For Tsao, the term “branding” is synonymous with the action of making a business or product mean something to someone. At DDG, that means first determining a company’s objectives, challenges, and ambitions. “To us, there is only one approach to branding: unveiling your greatness,” Tsao explains. “It has to be true to your company. Branding is not beautifying or plastic surgery. No matter the size and market of our client, finding the connection between its true greatness and its audience is the key to a successful branding project.”
Liv Cycling, the woman-centred arm of bicycle manufacturer Giant, was Tsao’s first international branding project as creative lead. He relished the opportunity to help the segment stand out against its masculine parent brand.
The rebrand of Taiwanese cafe chain Louisa Coffee is another success story for Tsao. Set on expansion, Louisa was keen to revamp its tired look. “It was a simple yet challenging design task—to make people believe Louisa sells really good coffee,” says Tsao. Directly following the 2018 rebrand, Louisa grew its retail outlet network by 50 percent.

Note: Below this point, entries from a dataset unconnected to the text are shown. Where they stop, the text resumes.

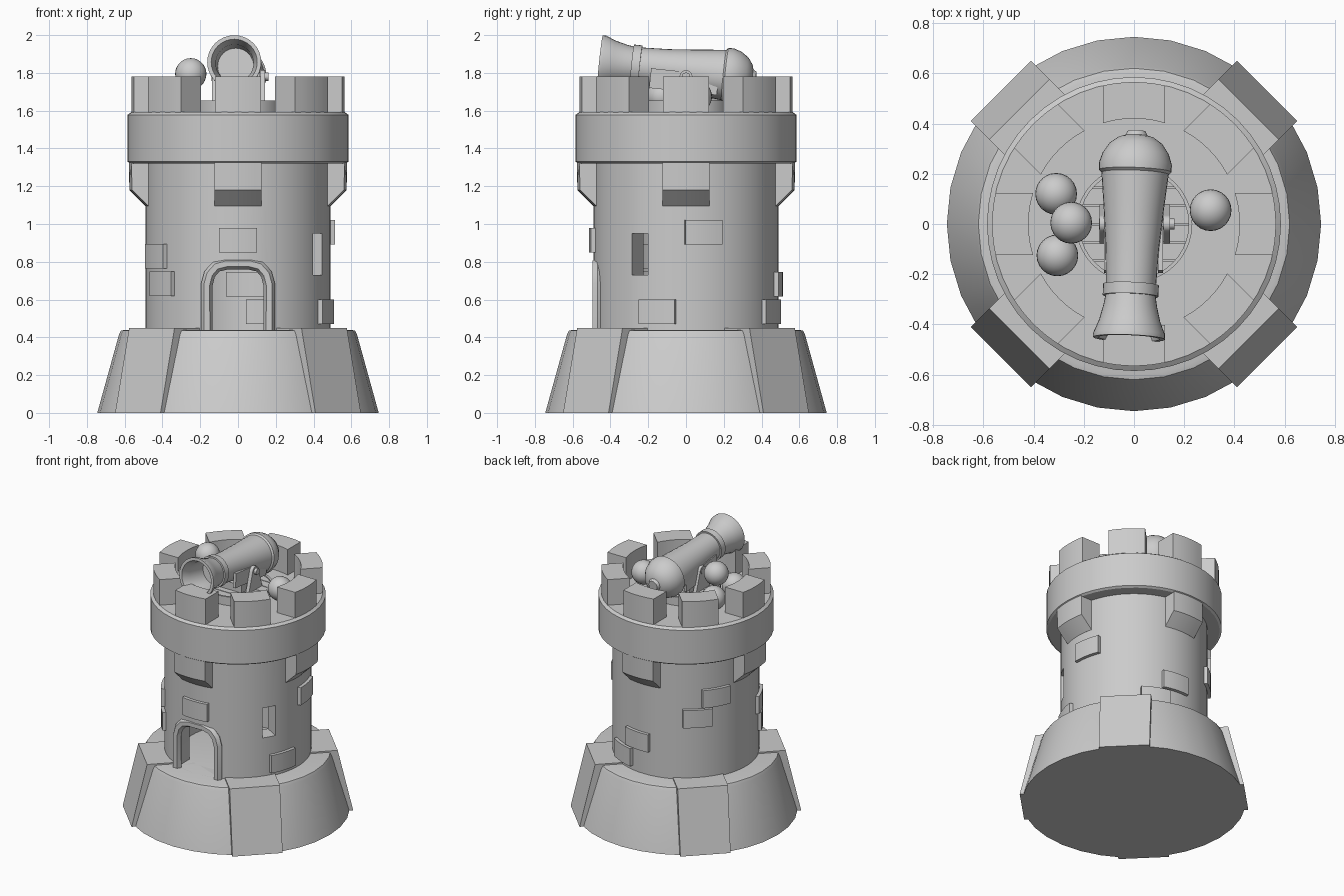
import bpy, bmesh, math
from math import sin, cos, pi, sqrt, radians
from mathutils import Vector, Matrix

if "Cube" in bpy.data.objects:
    bpy.data.objects.remove(bpy.data.objects["Cube"], do_unlink=True)

stone = bpy.data.materials.new("grey_stone")
stone.use_nodes = True
grey = (0.6, 0.6, 0.6, 1)
stone.diffuse_color = grey
stone.node_tree.nodes["Principled BSDF"].inputs["Base Color"].default_value = grey
parts = []


def finish(name, bm, matrix=None):
    bmesh.ops.remove_doubles(bm, verts=bm.verts, dist=1e-5)
    bmesh.ops.recalc_face_normals(bm, faces=bm.faces)
    if matrix:
        bm.transform(matrix)
    mesh = bpy.data.meshes.new(name)
    bm.to_mesh(mesh)
    bm.free()
    mesh.materials.append(stone)
    ob = bpy.data.objects.new(name, mesh)
    bpy.context.collection.objects.link(ob)
    parts.append(ob)
    return ob


def loft(name, sections, matrix=None, caps=True):
    """Skin a list of closed loops, with capped ends."""
    bm = bmesh.new()
    loops = [[bm.verts.new(p) for p in s] for s in sections]
    n = len(loops[0])
    for a, b in zip(loops, loops[1:]):
        for i in range(n):
            j = (i + 1) % n
            bm.faces.new((a[i], a[j], b[j], b[i]))
    if caps:
        bm.faces.new(loops[0])
        bm.faces.new(loops[-1])
    return finish(name, bm, matrix)


def lathe(name, profile, matrix=None, caps=True, n=32):
    rings = [[(r * cos(2 * pi * i / n), r * sin(2 * pi * i / n), z) for i in range(n)]
             for r, z in profile]
    return loft(name, rings, matrix, caps)


def facing(azimuth):
    """Turn something built along +x to an azimuth in degrees."""
    return Matrix.Rotation(radians(azimuth), 4, 'Z')


def arc_block(name, azimuth, half, profile, steps=6):
    """Curved block with parallel sides that follows the round wall."""
    ts = [half * (2 * i / steps - 1) for i in range(steps + 1)]
    return loft(name, [[(sqrt(r * r - t * t), t, z) for r, z in profile] for t in ts],
                facing(azimuth))


def box(name, x0, x1, y0, y1, z0, z1, matrix=None):
    return loft(name, [[(x0, y0, z), (x1, y0, z), (x1, y1, z), (x0, y1, z)]
                       for z in (z0, z1)], matrix)


def ball(name, r, pos):
    bm = bmesh.new()
    bmesh.ops.create_uvsphere(bm, u_segments=24, v_segments=14, radius=r)
    return finish(name, bm, Matrix.Translation(pos))


def cut(target, cutter):
    mod = target.modifiers.new("opening", 'BOOLEAN')
    mod.operation = 'DIFFERENCE'
    mod.solver = 'EXACT'
    mod.object = cutter
    bpy.context.view_layer.objects.active = target
    bpy.ops.object.modifier_apply(modifier=mod.name)
    parts.remove(cutter)
    bpy.data.objects.remove(cutter, do_unlink=True)


# Flared base with four corner buttresses
lathe("base", [(0.745, 0), (0.63, 0.415), (0.62, 0.435), (0.6, 0.44)])
for k in range(4):
    loft("buttress", [[(0.42, -w, z), (r, -w, z), (r, w, z), (0.42, w, z)]
                      for r, w, z in ((0.75, 0.17, 0), (0.645, 0.17, 0.45))],
         facing(45 + 90 * k))

# Hollow tower wall with a doorway and a window slit
wall = [(0.37, 0.43), (0.49, 0.43), (0.49, 1.4), (0.37, 1.4)]
tower = lathe("tower_wall", wall + wall[:1], caps=False, n=64)
arch = [(0.165, 0.44), (0.165, 0.69), (0.15, 0.745), (0.115, 0.785), (0.06, 0.8)]
arch += [(-x, z) for x, z in reversed(arch)]
cut(tower, loft("door_cutter", [[(x, y, z) for x, z in arch] for y in (-0.7, -0.2)]))
cut(tower, box("window_cutter", 0.2, 0.7, -0.048, 0.048, 0.73, 0.95, facing(-30)))

# Door frame moulding
curve = bpy.data.curves.new("door_frame", 'CURVE')
curve.dimensions = '3D'
curve.bevel_depth = 0.031
curve.bevel_resolution = 1
curve.use_fill_caps = True
spline = curve.splines.new('POLY')
spline.points.add(len(arch) - 1)
for point, (x, z) in zip(spline.points, arch):
    point.co = (x, -0.468, z - 0.01, 1)
frame = bpy.data.objects.new("door_frame", curve)
bpy.context.collection.objects.link(frame)
curve.materials.append(stone)
bpy.context.view_layer.objects.active = frame
frame.select_set(True)
bpy.ops.object.convert(target='MESH')
parts.append(bpy.context.view_layer.objects.active)

# Raised stones: azimuth and middle height
for az, z in ((270, 0.915), (208, 0.83), (215, 0.683), (11, 0.957), (-18, 0.535),
              (84, 0.68), (67, 0.535), (149, 1.03), (134, 0.89)):
    arc_block("raised_stone", az, 0.1, [(0.36, z - 0.065), (0.513, z - 0.065),
                                        (0.513, z + 0.065), (0.36, z + 0.065)])

# Corbels under the parapet
for k in range(4):
    arc_block("corbel", 90 * k, 0.125,
              [(0.42, 1.34), (0.578, 1.34), (0.575, 1.18), (0.49, 1.095), (0.42, 1.095)])

# Parapet drum and battlements
lathe("parapet", [(0.57, 1.32), (0.585, 1.33), (0.585, 1.578), (0.565, 1.592)], n=48)
for k in range(8):
    arc_block("merlon", 45 * k, 0.123,
              [(0.42, 1.58), (0.565, 1.58), (0.565, 1.78), (0.42, 1.78)])

# Planked turntable
rim = [(0.218, 1.58), (0.232, 1.58), (0.232, 1.655), (0.218, 1.655)]
lathe("turntable_rim", rim + rim[:1], caps=False, n=40)
edges = [-0.218 + 0.0726 * i for i in range(7)]
for a, b in zip(edges, edges[1:]):
    ys = [a + 0.003 + (b - a - 0.006) * i / 4 for i in range(5)]
    half = [(sqrt(0.22 ** 2 - y * y), y) for y in ys]
    outline = half + [(-x, y) for x, y in reversed(half)]
    loft("turntable_plank", [[(x, y, z) for x, y in outline] for z in (1.58, 1.645)])

# Cannon barrel, turned from muzzle to breech
axis = Vector((0.025, 0.675, -0.07))
aim = Matrix.Translation((-0.02, -0.455, 1.857)) @ axis.to_track_quat('Z', 'Y').to_matrix().to_4x4()
lathe("cannon_barrel", [
    (0.095, 0.2), (0.1, 0.06), (0.122, 0), (0.143, 0), (0.143, 0.018), (0.122, 0.07),
    (0.107, 0.13), (0.1, 0.17), (0.111, 0.17), (0.111, 0.215), (0.1, 0.215),
    (0.106, 0.36), (0.12, 0.52), (0.134, 0.66), (0.145, 0.67), (0.145, 0.7),
    (0.132, 0.74), (0.105, 0.78), (0.07, 0.805), (0.045, 0.812), (0.035, 0.83)],
    aim)

# Carriage: cheeks with rounded tops, axle bolt, side rails and bed
crown = [(0.035 * cos(pi * i / 6), 1.78 + 0.035 * sin(pi * i / 6)) for i in range(7)]
cheek = [(0.08, 1.64)] + crown + [(-0.08, 1.64)]
for x in (-0.125, 0.13):
    loft("carriage_cheek", [[(x + d, y, z) for y, z in cheek] for d in (-0.013, 0.013)])
tilt = Matrix.Translation((0, 0, 1.76)) @ Matrix.Rotation(radians(-6), 4, 'X')
for x in (-0.11, 0.105):
    box("carriage_rail", x - 0.01, x + 0.01, -0.19, 0.17, -0.06, 0.045, tilt)
box("carriage_bed", -0.1, 0.1, -0.1, 0.1, 1.64, 1.7)
lathe("trunnion", [(0.022, -0.14), (0.022, 0.162)],
      Matrix.Translation((0, 0, 1.78)) @ Matrix.Rotation(pi / 2, 4, 'Y'), n=12)

# Cannonballs: a small pile and a loose one
for pos in ((-0.31, 0.12, 1.675), (-0.305, -0.125, 1.675), (-0.25, 0.005, 1.795),
            (0.305, 0.055, 1.675)):
    ball("cannonball", 0.083, pos)

# Smooth the round surfaces, keep the edges sharp
bpy.ops.object.select_all(action='DESELECT')
for ob in parts:
    ob.select_set(True)
bpy.context.view_layer.objects.active = parts[0]
bpy.ops.object.shade_smooth_by_angle(angle=radians(32))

In another rebranding project for global resin supplier Chimei, Tsao and his team stepped away from traditional brand identity design, creating a “performance-material-inspired identity system, which breaks the boundaries between 2D, 3D, display, and motion design.”
In mid-2021, Tsao swapped his title of Creative Director for Managing Director, taking over the reins of the company from DDG founder and Taiwan branding trailblazer Mark Stocker. Heading up a company with a well-established reputation in business development, brand strategy, communications, and PR offers a unique set of challenges.
“The world we live in is changing rapidly, and so is the branding and marketing industry. I think it’s time to redefine what it means to be a successful brand,” Tsao says. “Previously, it was all about selling more products and making more money, but this is not enough for today’s businesses. To be successful, you need to be good: good to the environment, good to people, and good to society.”